A 3D model of one of our most famous objects. The head of the Lenin Monument from the exhibition Unveiled. Berlin and its monuments. Dare to take a look inside!

Fig.: 3D model of the Lenin head monument in the exhibition Unveiled. Berlin and its monuments © Nicolas Tsuchiya

How Hitler’s Horses kicked off an Art Thriller | Arts Unveiled | Deutsche Welle History and Culture

Arts Unveiled embarks on a fascinating search for traces of Josef Thorak’s “Striding Horses”, which have been lost for over 80 years, and in doing so not only takes a look at the exciting investigation into the recovery of the statues, but also examines the dilemma of dealing with Nazi works of art.

What to do with obnoxious statues? | Culture explained – Flick Flack | ARTE

“Monuments take up space and are always the subject of controversy. The fallen head of the famous Lenin monument and other fallen statues in Berlin were hotly debated, and racist depictions from the German colonial era are offensive. “


© 2021 ARTE G.E.I.E.
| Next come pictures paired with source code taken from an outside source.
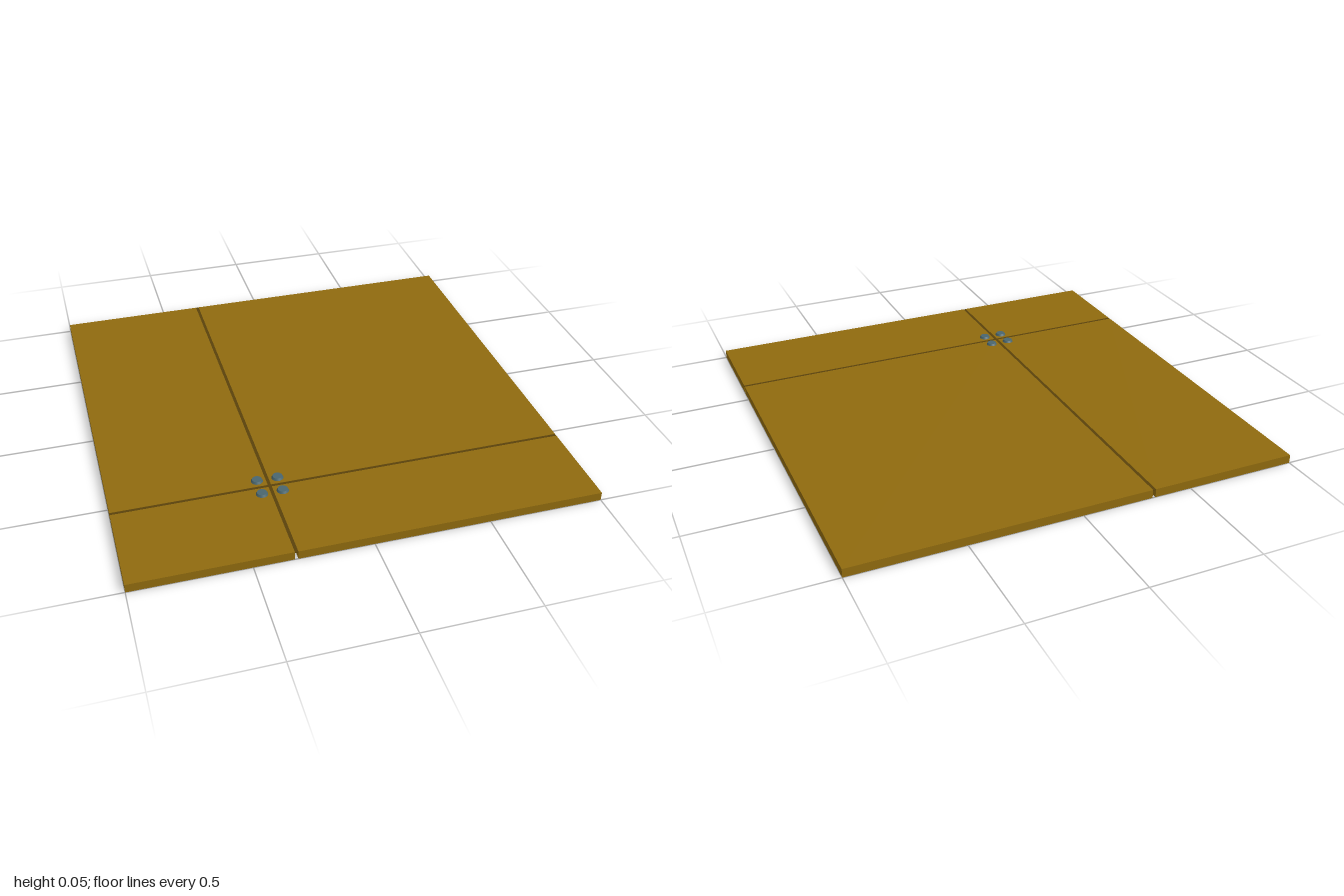
import * as THREE from 'three';

export function createModel() {
  const group = new THREE.Group();
  const wood = new THREE.MeshStandardMaterial({ color: 0x8f6a0e });
  const joint = new THREE.MeshStandardMaterial({ color: 0x5a420a });
  const metal = new THREE.MeshStandardMaterial({ color: 0x4a666e });

  const H = 0.038, GAP = 0.014, JX = -0.325, JZ = 0.573;

  const add = (name, geometry, material, x, y, z) => {
    const mesh = new THREE.Mesh(geometry, material);
    mesh.name = name;
    mesh.position.set(x, y, z);
    group.add(mesh);
  };

  // four panels around the crossing of the two joints
  const spans = (c) => [[-1, c - GAP / 2], [c + GAP / 2, 1]];
  for (const [x0, x1] of spans(JX)) {
    for (const [z0, z1] of spans(JZ)) {
      add('panel', new THREE.BoxGeometry(x1 - x0, H, z1 - z0), wood,
        (x0 + x1) / 2, H / 2, (z0 + z1) / 2);
    }
  }

  // thin strips closing the joints just under the top surface
  const T = 0.003, stripY = H - 0.001 - T / 2;
  add('lengthwiseJointStrip', new THREE.BoxGeometry(GAP, T, 2), joint, JX, stripY, 0);
  for (const [x0, x1] of spans(JX)) {
    add('crosswiseJointStrip', new THREE.BoxGeometry(x1 - x0, T, GAP), joint, (x0 + x1) / 2, stripY, JZ);
  }

  // low bevelled fixing discs, one on each panel corner
  const disc = new THREE.CylinderGeometry(0.021, 0.026, 0.01, 24);
  for (const sx of [-1, 1]) {
    for (const sz of [-1, 1]) {
      add('fixingDisc', disc, metal, JX + sx * 0.045, H + 0.005, JZ + sz * 0.045);
    }
  }
  return group;
}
For International Monument Day, April 18, we want to take a closer look at the stelae of the Ernst Thälmann Monument in Berlin in our video. Urte Evert, the museum director of the Stadtgeschichtliches Museum Spandau, places them in the always current debate around monument toppling as well as the handling of controversial monuments today and gives interesting background information.

In 2022, the head of the Ernst Thälmann monument is still in public space and can be viewed in the park of the same name in the district of Pankow. The stelae, which were removed in 1990, have been cleaned and, in their original state, are now part of the permanent exhibition opened in 2016 “Unveiled. Berlin and its Monuments” at the Spandau Citadel.

Content: Dr. Urte Evert, Stadtgeschichtliches Museum Spandau
Production: Stadtgeschichtliches Museum Spandau, 2022
Camera & Editing: Claudia Sauerstein


The museum director Dr. Urte Evert guides you through the exhibition and reveals some anecdotes and interesting background information.

Content: Dr. Urte Evert, Head of the Spandau City History Museum
Production: Stadtgeschichtliches Museum Spandau, 2021
Camera & editing: Nikolaus Radecke
Monument to the fallen Railwaymen, photo: Citadel Berlin, Friedhelm Hoffmann
Genius of the battle at Grossgoerschen, photo: Citadel Berlin, Friedhelm Hoffmann
Steles of the Ernst Thälman Monument, photo: Citadel Berlin, Friedhelm Hoffmann


Provisions Depot

© Franz Thöricht